# [Assignment]
The count of lines with the string "shelter" in the material is all that should be returned.

-------- Data --------

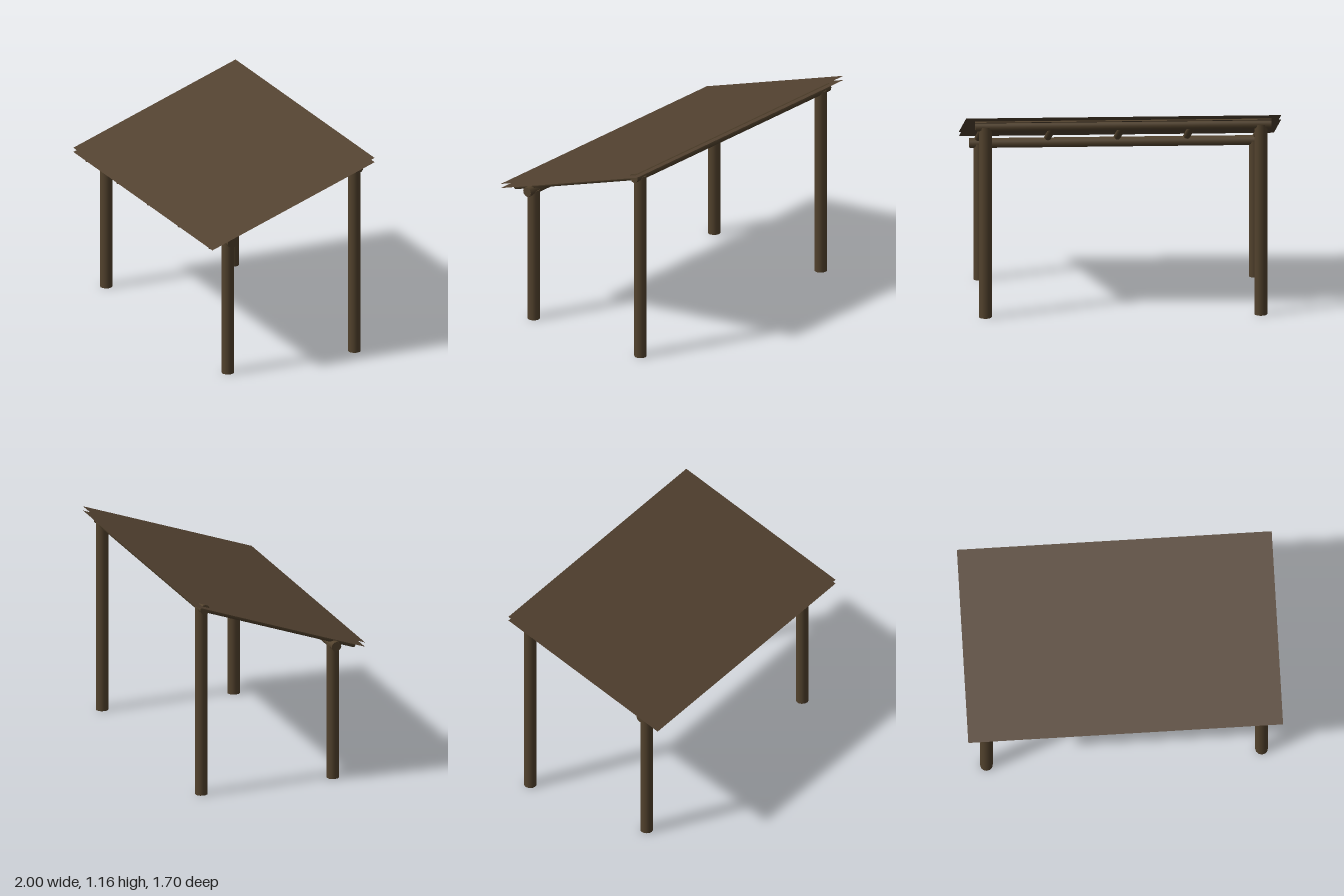
import * as THREE from 'three';

export function createModel() {
  const model = new THREE.Group();
  const shelter = new THREE.Group();
  shelter.name = 'shelter';
  shelter.rotation.y = -0.492; // the shelter stands at an angle to the axes
  model.add(shelter);

  const roofWood = new THREE.MeshStandardMaterial({ color: 0x524130, side: THREE.DoubleSide });
  roofWood.name = 'roof brown';
  const logWood = new THREE.MeshStandardMaterial({ color: 0x52422d });
  logWood.name = 'log brown';

  const halfWidth = 0.867, halfDepth = 0.497;
  const slope = 0.357, midHeight = 0.978, gap = 0.025;
  const roofY = (z) => midHeight - slope * z; // height of the top sheet

  // Round log running between two points
  function addLog(name, from, to, radius) {
    const a = new THREE.Vector3(...from), b = new THREE.Vector3(...to);
    const dir = b.clone().sub(a);
    const log = new THREE.Mesh(new THREE.CylinderGeometry(radius, radius, dir.length(), 12), logWood);
    log.position.copy(a).add(b).multiplyScalar(0.5);
    log.quaternion.setFromUnitVectors(new THREE.Vector3(0, 1, 0), dir.normalize());
    log.name = name;
    shelter.add(log);
  }

  // Two thin sloping roof sheets, one just under the other
  for (const [name, drop] of [['roofTopSheet', 0], ['roofLowerSheet', gap]]) {
    const geo = new THREE.PlaneGeometry(2 * halfWidth, 2 * halfDepth * Math.hypot(1, slope));
    geo.rotateX(-Math.PI / 2 + Math.atan(slope));
    const sheet = new THREE.Mesh(geo, roofWood);
    sheet.position.y = midHeight - drop;
    sheet.name = name;
    shelter.add(sheet);
  }

  // Posts and the beam across each pair
  for (const [side, z, y] of [['front', 0.349, 0.777], ['back', -0.426, 1.089]]) {
    addLog(side + 'LeftPost', [0.758, 0, z], [0.758, y, z], 0.035);
    addLog(side + 'RightPost', [-0.758, 0, z], [-0.758, y, z], 0.035);
    addLog(side + 'Beam', [-0.815, y, z], [0.815, y, z], 0.028);
  }

  // Sloping rafters under the roof
  const drop = gap + 0.022;
  for (let i = 0; i < 5; i++) {
    const x = -0.766 + i * 0.383;
    addLog('rafter' + (i + 1), [x, roofY(0.472) - drop, 0.472], [x, roofY(-0.43) - drop, -0.43], 0.019);
  }

  return model;
}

--------

# [Solution to the problem]
6